Directions =
Skip the pictures and copy all the data that follows exactly.

◆ ◆ ◆ ◆ ◆

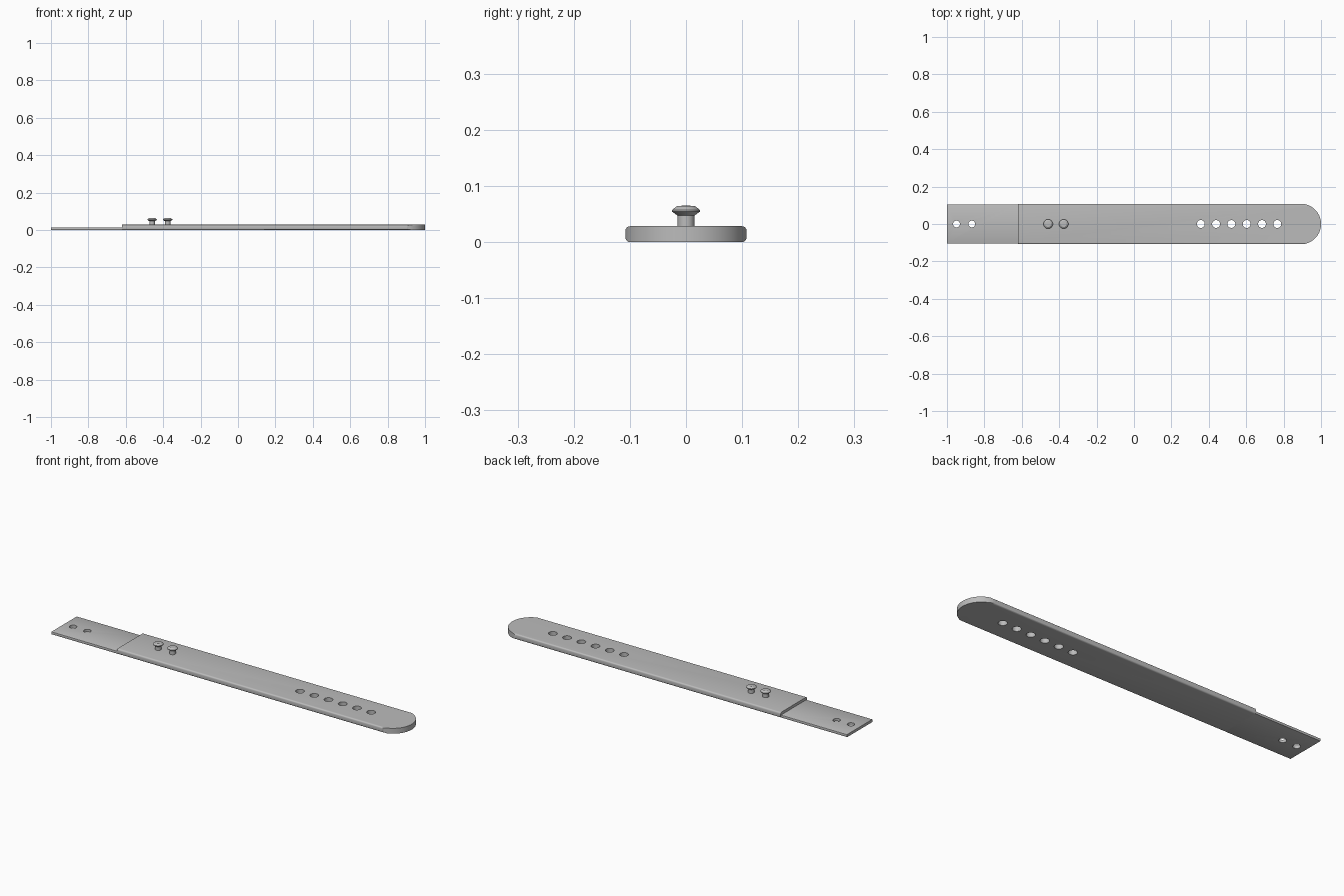
import bpy, bmesh, math

cube = bpy.data.objects.get("Cube")
if cube:
    bpy.data.objects.remove(cube, do_unlink=True)

grey = bpy.data.materials.new("plain grey")
grey.use_nodes = True
COLOUR = (0.5, 0.5, 0.5, 1)
grey.diffuse_color = COLOUR
grey.node_tree.nodes["Principled BSDF"].inputs["Base Color"].default_value = COLOUR

HALF_W, THICK, THIN, STEP_X = 0.108, 0.028, 0.014, -0.62


def prism(name, loop, offset):
    """Extrude a closed loop of 3D points along an offset."""
    bm = bmesh.new()
    face = bm.faces.new([bm.verts.new(p) for p in loop])
    ext = bmesh.ops.extrude_face_region(bm, geom=[face])
    verts = [g for g in ext["geom"] if isinstance(g, bmesh.types.BMVert)]
    bmesh.ops.translate(bm, verts=verts, vec=offset)
    bmesh.ops.recalc_face_normals(bm, faces=bm.faces)
    return finish(name, bm)


def finish(name, bm):
    mesh = bpy.data.meshes.new(name)
    bm.to_mesh(mesh)
    bm.free()
    mesh.materials.append(grey)
    obj = bpy.data.objects.new(name, mesh)
    bpy.context.collection.objects.link(obj)
    return obj


def rounded_section(x, half_w, height, r, steps=4):
    """Cross-section with rounded corners in the YZ plane."""
    centres = [(half_w - r, height - r), (r - half_w, height - r),
               (r - half_w, r), (half_w - r, r)]
    pts = []
    for q, (cy, cz) in enumerate(centres):
        for i in range(steps + 1):
            a = math.pi / 2 * (q + i / steps)
            pts.append((x, cy + r * math.cos(a), cz + r * math.sin(a)))
    return pts


def cut(obj, cutter, operation):
    """Apply a boolean and remove its cutter."""
    cutter.hide_render = True
    mod = obj.modifiers.new("cut", 'BOOLEAN')
    mod.operation, mod.object, mod.solver = operation, cutter, 'EXACT'
    bpy.context.view_layer.update()
    deps = bpy.context.evaluated_depsgraph_get()
    mesh = bpy.data.meshes.new_from_object(obj.evaluated_get(deps))
    obj.modifiers.clear()
    obj.data = mesh
    bpy.data.objects.remove(cutter, do_unlink=True)


def punch(obj, xs, radius):
    """Punch a row of round holes along the centre line."""
    for x in xs:
        ring = [(x + radius * math.cos(a), radius * math.sin(a), -0.1)
                for a in (math.tau * i / 32 for i in range(32))]
        cut(obj, prism("hole_cutter", ring, (0, 0, 0.3)), 'DIFFERENCE')


def smooth(obj):
    bpy.ops.object.select_all(action='DESELECT')
    obj.select_set(True)
    bpy.context.view_layer.objects.active = obj
    bpy.ops.object.shade_smooth_by_angle(angle=math.radians(30))


# Thick strap with a round tip and adjustment holes
strap = prism("strap_body", rounded_section(STEP_X, HALF_W, THICK, 0.008),
              (1.1 + abs(STEP_X), 0, 0))
tip = [(-1.2, -0.3, -0.1), (1 - HALF_W, -0.3, -0.1)]
tip += [(1 - HALF_W + HALF_W * math.cos(a), (HALF_W + 0.0005) * math.sin(a), -0.1)
        for a in (math.pi * (i / 32 - 0.5) for i in range(33))]
tip += [(1 - HALF_W, 0.3, -0.1), (-1.2, 0.3, -0.1)]
cut(strap, prism("tip_cutter", tip, (0, 0, 0.3)), 'INTERSECT')
punch(strap, [0.357 + 0.0818 * i for i in range(6)], 0.021)
smooth(strap)

# Thin fold-over end with two smaller holes
tab = prism("thin_end", rounded_section(-1, 0.105, THIN, 0.003, 2), (1 + STEP_X, 0, 0))
punch(tab, [-0.949, -0.867], 0.018)
smooth(tab)

# Two button studs turned from one profile
PROFILE = [(0, 0.02), (0.015, 0.02), (0.015, 0.047), (0.025, 0.054),
           (0.025, 0.057), (0.016, 0.064), (0, 0.065)]
for name, x in (("outer_stud", -0.459), ("inner_stud", -0.376)):
    bm = bmesh.new()
    verts = [bm.verts.new((r, 0, z)) for r, z in PROFILE]
    edges = [bm.edges.new(pair) for pair in zip(verts, verts[1:])]
    bmesh.ops.spin(bm, geom=verts + edges, cent=(0, 0, 0), axis=(0, 0, 1),
                   angle=math.tau, steps=32)
    bmesh.ops.remove_doubles(bm, verts=bm.verts, dist=0.0001)
    bmesh.ops.recalc_face_normals(bm, faces=bm.faces)
    stud = finish(name, bm)
    stud.location.x = x
    smooth(stud)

◆ ◆ ◆ ◆ ◆

Finished task =
import bpy, bmesh, math

cube = bpy.data.objects.get("Cube")
if cube:
    bpy.data.objects.remove(cube, do_unlink=True)

grey = bpy.data.materials.new("plain grey")
grey.use_nodes = True
COLOUR = (0.5, 0.5, 0.5, 1)
grey.diffuse_color = COLOUR
grey.node_tree.nodes["Principled BSDF"].inputs["Base Color"].default_value = COLOUR

HALF_W, THICK, THIN, STEP_X = 0.108, 0.028, 0.014, -0.62


def prism(name, loop, offset):
    """Extrude a closed loop of 3D points along an offset."""
    bm = bmesh.new()
    face = bm.faces.new([bm.verts.new(p) for p in loop])
    ext = bmesh.ops.extrude_face_region(bm, geom=[face])
    verts = [g for g in ext["geom"] if isinstance(g, bmesh.types.BMVert)]
    bmesh.ops.translate(bm, verts=verts, vec=offset)
    bmesh.ops.recalc_face_normals(bm, faces=bm.faces)
    return finish(name, bm)


def finish(name, bm):
    mesh = bpy.data.meshes.new(name)
    bm.to_mesh(mesh)
    bm.free()
    mesh.materials.append(grey)
    obj = bpy.data.objects.new(name, mesh)
    bpy.context.collection.objects.link(obj)
    return obj


def rounded_section(x, half_w, height, r, steps=4):
    """Cross-section with rounded corners in the YZ plane."""
    centres = [(half_w - r, height - r), (r - half_w, height - r),
               (r - half_w, r), (half_w - r, r)]
    pts = []
    for q, (cy, cz) in enumerate(centres):
        for i in range(steps + 1):
            a = math.pi / 2 * (q + i / steps)
            pts.append((x, cy + r * math.cos(a), cz + r * math.sin(a)))
    return pts


def cut(obj, cutter, operation):
    """Apply a boolean and remove its cutter."""
    cutter.hide_render = True
    mod = obj.modifiers.new("cut", 'BOOLEAN')
    mod.operation, mod.object, mod.solver = operation, cutter, 'EXACT'
    bpy.context.view_layer.update()
    deps = bpy.context.evaluated_depsgraph_get()
    mesh = bpy.data.meshes.new_from_object(obj.evaluated_get(deps))
    obj.modifiers.clear()
    obj.data = mesh
    bpy.data.objects.remove(cutter, do_unlink=True)


def punch(obj, xs, radius):
    """Punch a row of round holes along the centre line."""
    for x in xs:
        ring = [(x + radius * math.cos(a), radius * math.sin(a), -0.1)
                for a in (math.tau * i / 32 for i in range(32))]
        cut(obj, prism("hole_cutter", ring, (0, 0, 0.3)), 'DIFFERENCE')


def smooth(obj):
    bpy.ops.object.select_all(action='DESELECT')
    obj.select_set(True)
    bpy.context.view_layer.objects.active = obj
    bpy.ops.object.shade_smooth_by_angle(angle=math.radians(30))


# Thick strap with a round tip and adjustment holes
strap = prism("strap_body", rounded_section(STEP_X, HALF_W, THICK, 0.008),
              (1.1 + abs(STEP_X), 0, 0))
tip = [(-1.2, -0.3, -0.1), (1 - HALF_W, -0.3, -0.1)]
tip += [(1 - HALF_W + HALF_W * math.cos(a), (HALF_W + 0.0005) * math.sin(a), -0.1)
        for a in (math.pi * (i / 32 - 0.5) for i in range(33))]
tip += [(1 - HALF_W, 0.3, -0.1), (-1.2, 0.3, -0.1)]
cut(strap, prism("tip_cutter", tip, (0, 0, 0.3)), 'INTERSECT')
punch(strap, [0.357 + 0.0818 * i for i in range(6)], 0.021)
smooth(strap)

# Thin fold-over end with two smaller holes
tab = prism("thin_end", rounded_section(-1, 0.105, THIN, 0.003, 2), (1 + STEP_X, 0, 0))
punch(tab, [-0.949, -0.867], 0.018)
smooth(tab)

# Two button studs turned from one profile
PROFILE = [(0, 0.02), (0.015, 0.02), (0.015, 0.047), (0.025, 0.054),
           (0.025, 0.057), (0.016, 0.064), (0, 0.065)]
for name, x in (("outer_stud", -0.459), ("inner_stud", -0.376)):
    bm = bmesh.new()
    verts = [bm.verts.new((r, 0, z)) for r, z in PROFILE]
    edges = [bm.edges.new(pair) for pair in zip(verts, verts[1:])]
    bmesh.ops.spin(bm, geom=verts + edges, cent=(0, 0, 0), axis=(0, 0, 1),
                   angle=math.tau, steps=32)
    bmesh.ops.remove_doubles(bm, verts=bm.verts, dist=0.0001)
    bmesh.ops.recalc_face_normals(bm, faces=bm.faces)
    stud = finish(name, bm)
    stud.location.x = x
    smooth(stud)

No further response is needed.